- [What needs to be done]:
Return all lines below containing the word "objects".

- [Listed records]:
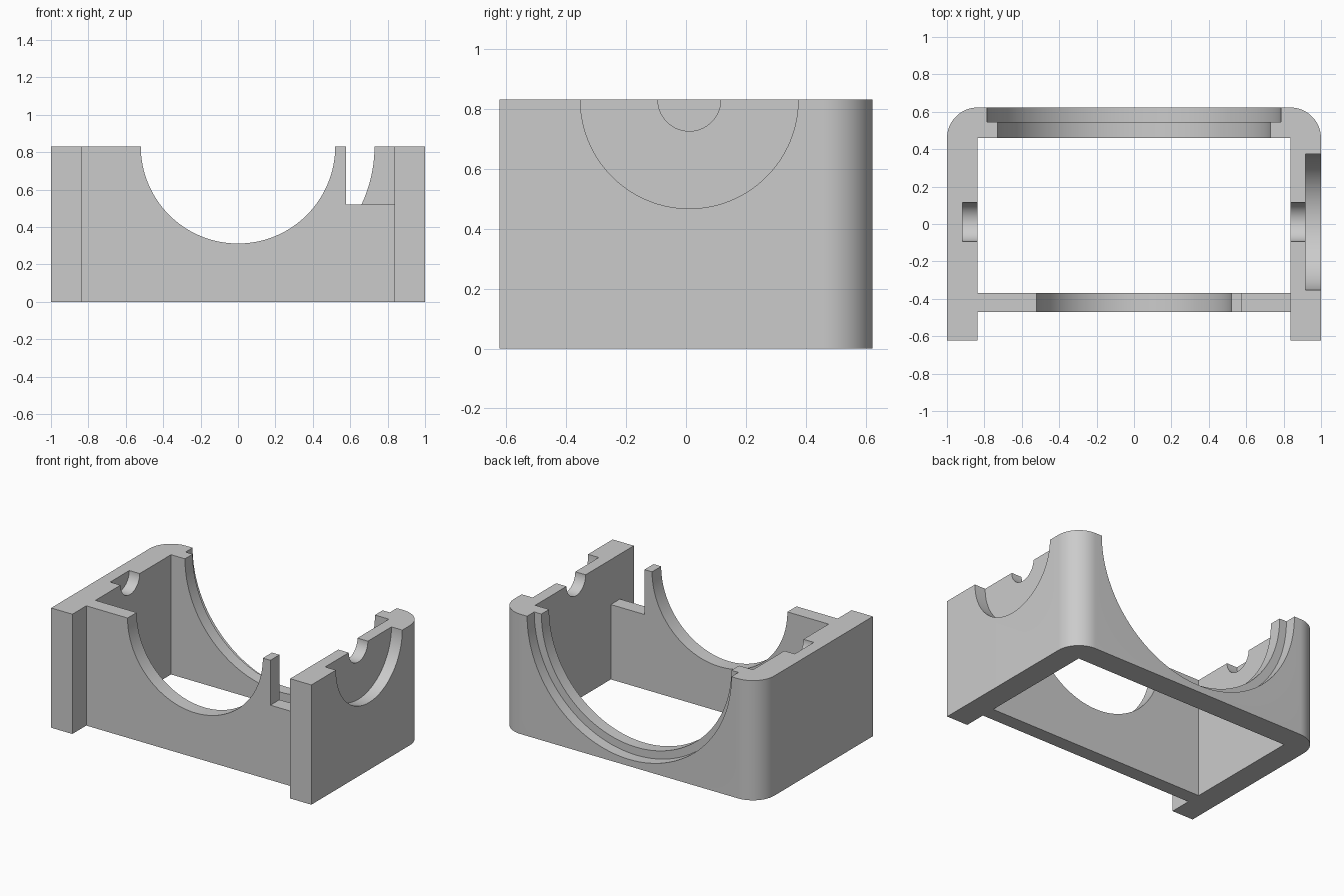
import bpy, bmesh, math
from mathutils import Matrix

cube = bpy.data.objects.get("Cube")
if cube:
    bpy.data.objects.remove(cube, do_unlink=True)

H = 0.832            # height, also the centre height of every round cut
HALF_X, HALF_Y = 1.0, 0.623
INNER_X = 0.837      # inside face of the side walls
CORNER = 0.165       # rear corner radius

grey = bpy.data.materials.new("plain grey")
grey.use_nodes = True
colour = (0.6, 0.6, 0.6, 1)
grey.diffuse_color = colour
grey.node_tree.nodes["Principled BSDF"].inputs["Base Color"].default_value = colour


def add_object(name, bm):
    bmesh.ops.recalc_face_normals(bm, faces=bm.faces)
    mesh = bpy.data.meshes.new(name)
    bm.to_mesh(mesh)
    bm.free()
    mesh.materials.append(grey)
    obj = bpy.data.objects.new(name, mesh)
    bpy.context.collection.objects.link(obj)
    return obj


def prism(name, outline, z0, z1):
    bm = bmesh.new()
    face = bm.faces.new([bm.verts.new((x, y, z0)) for x, y in outline])
    top = bmesh.ops.extrude_face_region(bm, geom=[face])["geom"]
    bmesh.ops.translate(bm, vec=(0, 0, z1 - z0),
                        verts=[v for v in top if isinstance(v, bmesh.types.BMVert)])
    return add_object(name, bm)


def box(name, x0, x1, y0, y1, z0, z1):
    return prism(name, [(x0, y0), (x1, y0), (x1, y1), (x0, y1)], z0, z1)


def cylinder(name, axis, start, end, radius, offset=0.0):
    """Round cutter centred on the top edge, running along x or y."""
    bm = bmesh.new()
    bmesh.ops.create_cone(bm, cap_ends=True, segments=128, radius1=radius,
                          radius2=radius, depth=end - start)
    mid = (start + end) / 2
    if axis == "X":
        turn, place = Matrix.Rotation(math.pi / 2, 4, "Y"), (mid, offset, H)
    else:
        turn, place = Matrix.Rotation(math.pi / 2, 4, "X"), (offset, mid, H)
    bmesh.ops.transform(bm, matrix=Matrix.Translation(place) @ turn, verts=bm.verts)
    return add_object(name, bm)


# Body outline: right half from the front recess to the rounded rear corner
half = [(INNER_X, -0.47), (INNER_X, -HALF_Y), (HALF_X, -HALF_Y)]
for i in range(17):
    a = math.pi / 2 * i / 16
    half.append((HALF_X - CORNER + CORNER * math.cos(a),
                 HALF_Y - CORNER + CORNER * math.sin(a)))
outline = half + [(-x, y) for x, y in reversed(half)]
body = prism("housing_frame", outline, 0, H)

# Openings, seats and the slot
cutters = [
    box("inner_opening", -INNER_X, INNER_X, -0.37, 0.46, -0.2, 1.2),
    cylinder("front_arch", "Y", -0.55, -0.3, 0.52),
    cylinder("rear_arch", "Y", 0.4, 0.6, 0.73),
    cylinder("rear_arch_step", "Y", 0.545, 0.7, 0.785),
    cylinder("side_seat", "X", 0.917, 1.1, 0.364, 0.011),
    cylinder("side_hole", "X", 0.7, 0.95, 0.105, 0.011),
    cylinder("blind_hole", "X", -0.917, -0.7, 0.105, 0.011),
    box("front_slot", 0.578, INNER_X, -0.55, -0.3, 0.52, 1.2),
]
for cutter in cutters:
    cutter.hide_render = True
    mod = body.modifiers.new(cutter.name, "BOOLEAN")
    mod.operation = "DIFFERENCE"
    mod.solver = "EXACT"
    mod.object = cutter

bpy.ops.object.select_all(action="DESELECT")
bpy.context.view_layer.objects.active = body
body.select_set(True)
for mod in list(body.modifiers):
    bpy.ops.object.modifier_apply(modifier=mod.name)
for cutter in cutters:
    bpy.data.objects.remove(cutter, do_unlink=True)

bpy.ops.object.shade_smooth_by_angle(angle=math.radians(30))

- [Answer to this problem]:
cube = bpy.data.objects.get("Cube")
    bpy.data.objects.remove(cube, do_unlink=True)
    obj = bpy.data.objects.new(name, mesh)
    bpy.context.collection.objects.link(obj)
bpy.context.view_layer.objects.active = body
    bpy.data.objects.remove(cutter, do_unlink=True)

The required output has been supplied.